in Big Brother, when the number of contestants begin to dwindle down to a specific number, the remaining players need to start being smart and paying attention to something called jury management. i feel that in life, whenever one is about to close the door on a relationship, it becomes crucial, too, to consider how to put it down well. now, plenty will actually be mindful to do this in their professional lives—burn no bridges. one never knows if one should one day want (or in some cases, need) to knock on that door again. however, the lamentable thing i have found is that people so rarely think to also extend this to personal relationships. at least, this is the realisation i have come to given my experiences. so before you begin down the slippery path of bitching out and airing out each and every last piece of dirty laundry between the pair of you to, well, basically everyone you meet in the street; consider the fact that this was either someone really significant to you at some point in time or, worse yet, someone who still is. also that word really does have such a pesky tendency of finding its way 'round the block and back and if that is not already enough to consider, that there may just be some crazy possibility you actually calm all the way down from your extremely heightened emotions and realise in hindsight that it really was not all that bad of a slip-up and want to continue being with this person—one, how could you face all of your friends and family again after all the smack talk and two, how could they?
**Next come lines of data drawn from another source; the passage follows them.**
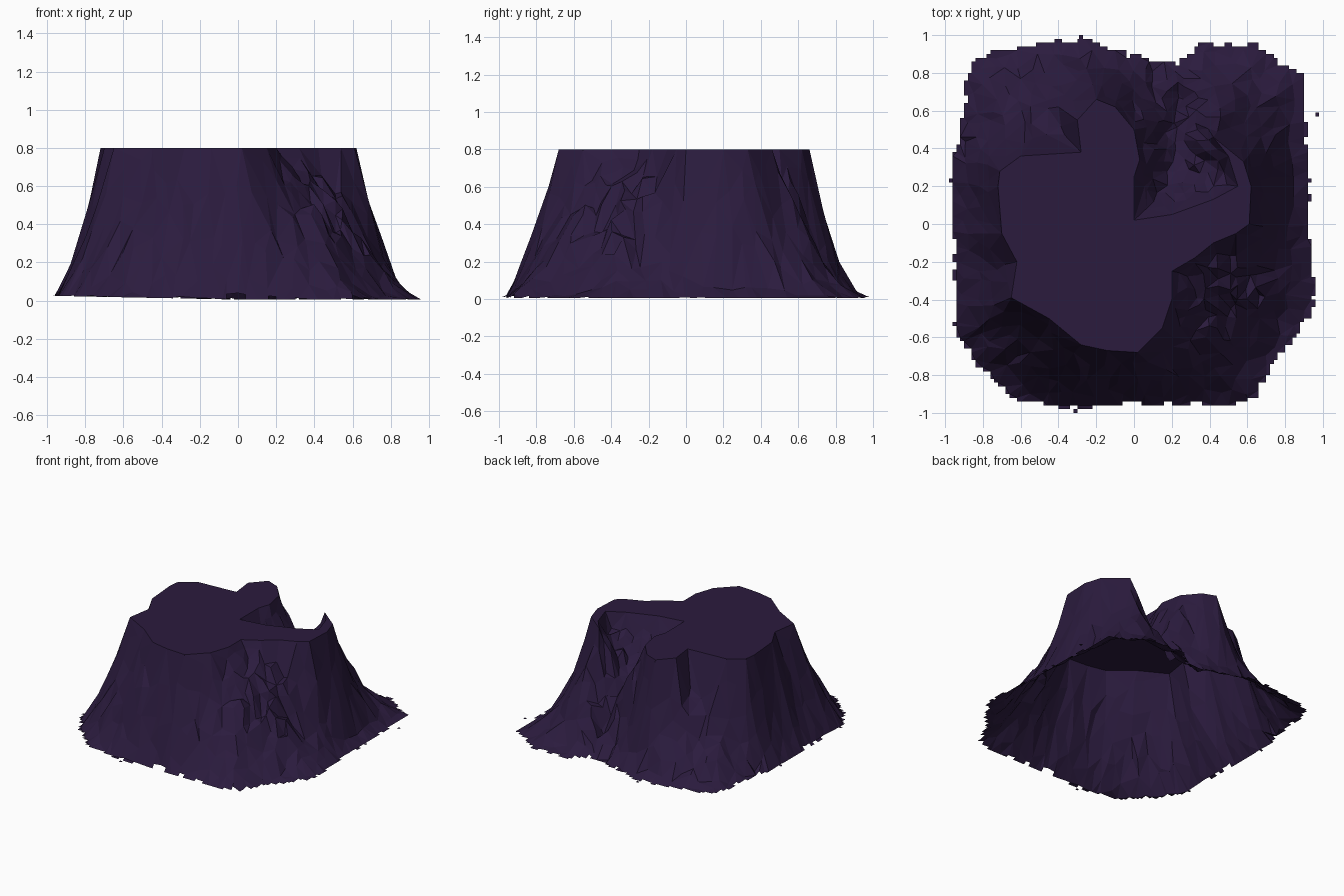
import bpy, random
from mathutils import Vector, noise
from mathutils.geometry import delaunay_2d_cdt, intersect_point_line

if "Cube" in bpy.data.objects:
    bpy.data.objects.remove(bpy.data.objects["Cube"])

random.seed(4)
TOP = 0.8

# Outline of the flat top, including the gully cut in from the back and its spur
plateau = [Vector(p) for p in (
    (.62, .2), (.61, .0), (.54, -.05), (.42, -.1), (.32, -.18), (.2, -.25), (.2, -.4),
    (.15, -.55), (.02, -.68), (-.14, -.67), (-.28, -.64), (-.45, -.5), (-.65, -.39),
    (-.62, -.2), (-.7, -.05), (-.72, .2), (-.71, .28), (-.6, .36), (-.28, .38),
    (-.3, .55), (-.2, .66), (-.1, .62), (.0, .5), (.03, .34), (.0, .25), (.0, .02), (.2, .05),
    (.42, .13), (.55, .2), (.5, .36), (.42, .46), (.58, .33))]

# Outline of the foot
foot = [Vector(p) for p in (
    (.93, .0), (.95, -.45), (.86, -.6), (.76, -.72), (.62, -.95), (.2, -.95), (-.3, -.97),
    (-.62, -.92), (-.8, -.76), (-.94, -.55), (-.96, .0), (-.97, .3), (-.92, .55),
    (-.87, .85), (-.75, .92), (-.3, .98), (-.05, .9), (.2, .84), (.35, .95), (.63, .96),
    (.77, .84), (.88, .82), (.91, .45))]

# Local ledges (+) and hollows (-): x, y, radius, height
dents = ((.5, -.42, .28, .12), (-.36, .46, .14, -.12), (.1, .52, .2, .06), (.33, .33, .2, .06))


def distance(p, poly):
    best = 9.0
    for a, b in zip(poly, poly[1:] + poly[:1]):
        q, f = intersect_point_line(p, a, b)
        q = Vector(q[:2]) if 0 <= f <= 1 else (a if f < 0 else b)
        best = min(best, (p - q).length)
    return best


def inside(p, poly):
    hit = False
    for a, b in zip(poly, poly[1:] + poly[:1]):
        if (a.y > p.y) != (b.y > p.y) and p.x < a.x + (p.y - a.y) * (b.x - a.x) / (b.y - a.y):
            hit = not hit
    return hit


def rough(p):
    # Broken rock in the gully and in the front right hollow
    return any((p - Vector(c)).length < r for c, r in (((.27, .35), .3), ((.15, .65), .2), ((.42, -.35), .25)))


def height(p):
    a = distance(p, plateau)
    if a < 1e-4 or inside(p, plateau):
        return TOP
    b = distance(p, foot) if inside(p, foot) else 0
    t = a / (a + b)
    base = .005 + .02 * max(0, -p.x)
    mid = 4 * t * (1 - t)
    bump = random.uniform(-1, 1) * (.06 if rough(p) else .025) * min(1, 1.25 * mid)
    bump += .05 * noise.noise(Vector((p.x * 5, p.y * 5, 1))) * mid
    for x, y, r, h in dents:
        bump += h * max(0, 1 - (p - Vector((x, y))).length / r) ** .6 * min(1, 1.5 * mid)
    # The front and left walls are fuller than the others
    full = min(1, max(0, (-.9 * p.y - .4 * p.x - .1) / .5))
    return min(TOP - .01, max(base, base + (TOP - base) * (1 - t) ** (1.75 - .5 * full) + bump))


def stepped(poly, cell=.02):
    # Ragged stair-stepped border
    pts = []
    for a, b in zip(poly, poly[1:] + poly[:1]):
        n = max(1, int((b - a).length / .04))
        for i in range(n):
            q = a.lerp(b, i / n) + Vector((random.uniform(-.012, .012), random.uniform(-.012, .012)))
            q = Vector((round(q.x / cell) * cell, round(q.y / cell) * cell))
            if pts and pts[-1].x != q.x and pts[-1].y != q.y:
                pts.append(Vector((q.x, pts[-1].y)))
            if not pts or pts[-1] != q:
                pts.append(q)
    return pts


# Scatter points over the slopes, denser in the broken areas
def scatter(step, keep):
    n = int(1 / step)
    for i in range(-n, n + 1):
        for j in range(-n, n + 1):
            p = Vector(((i + random.uniform(-.35, .35)) * step, (j + random.uniform(-.35, .35)) * step))
            if keep(p) and inside(p, foot) and not inside(p, plateau) \
                    and distance(p, foot) > .03 and distance(p, plateau) > .025:
                yield p


border = stepped(foot)
slope = list(scatter(.075, lambda p: not rough(p))) + list(scatter(.055, rough))
points = border + plateau + slope
nb, npl = len(border), len(plateau)
rim_edges = [(nb + i, nb + (i + 1) % npl) for i in range(npl)]
flat, _, tris, *_ = delaunay_2d_cdt(points, rim_edges, [list(range(nb - 1, -1, -1))], 1, 1e-5)
verts = [(p.x, p.y, height(p)) for p in flat]
faces = []
for f in tris:
    a, b, c = (flat[i] for i in f[:3])
    faces.append(list(f) if (b - a).cross(c - a) > 0 else list(f)[::-1])

# Stray fragments of the border
for x, y in ((.96, .57), (-.29, .98), (-.32, -1.0)):
    k = len(verts)
    verts += [(x, y, .005), (x + .02, y, .005), (x + .02, y + .02, .005), (x, y + .02, .005)]
    faces.append([k, k + 1, k + 2, k + 3])

mesh = bpy.data.meshes.new("rock_mesa")
mesh.from_pydata(verts, [], faces)
mesh.validate()
mesh.update()
mesa = bpy.data.objects.new("rock_mesa", mesh)
bpy.context.collection.objects.link(mesa)

rock = bpy.data.materials.new("dark_purple_rock")
rock.diffuse_color = (.024, .011, .048, 1)
rock.use_nodes = True
rock.node_tree.nodes["Principled BSDF"].inputs["Base Color"].default_value = rock.diffuse_color
mesh.materials.append(rock)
now, do i think it is important to seek support through difficult situations as and when they arise in romantic relationships? absolutely. however, information must be presented as objective as possible and really only relayed to the very best judy's. if, for example, you and pretty much the whole world as you know it is fully aware that this one person has a reputation for being the village gossip, it stands to reason that that would not be the ideal candidate for spilling all of your relationship beans to. unless you want them all passed around, of course.

ultimately, though, whatever takes place between two people is well and truly none of anybody else's business. i now know enough to honestly say that regardless of whatever someone is telling you, that is simply one side of the story. as a friend and an outsider, i am often empathetic and sympathetic but i would always remain consistent in my advise: work it out with one another. if both parties are able to communicate honestly, well and jolly good. if not, then the choice is entirely in their hands to make. no matter the decision, my role as a friend will always be to provide love and support. not pass judgements.

funny how people seem to be so biased in their approaches of life sometimes. the universal piece of advise anybody would pass around when it comes to looking for new work is: never speak poorly of your previous employers to your potential new employers. likewise, people ought to know that speaking poorly of your ex-lovers to your potential new ones will bear the same outcome. red flag, hard pass.

thank you. next.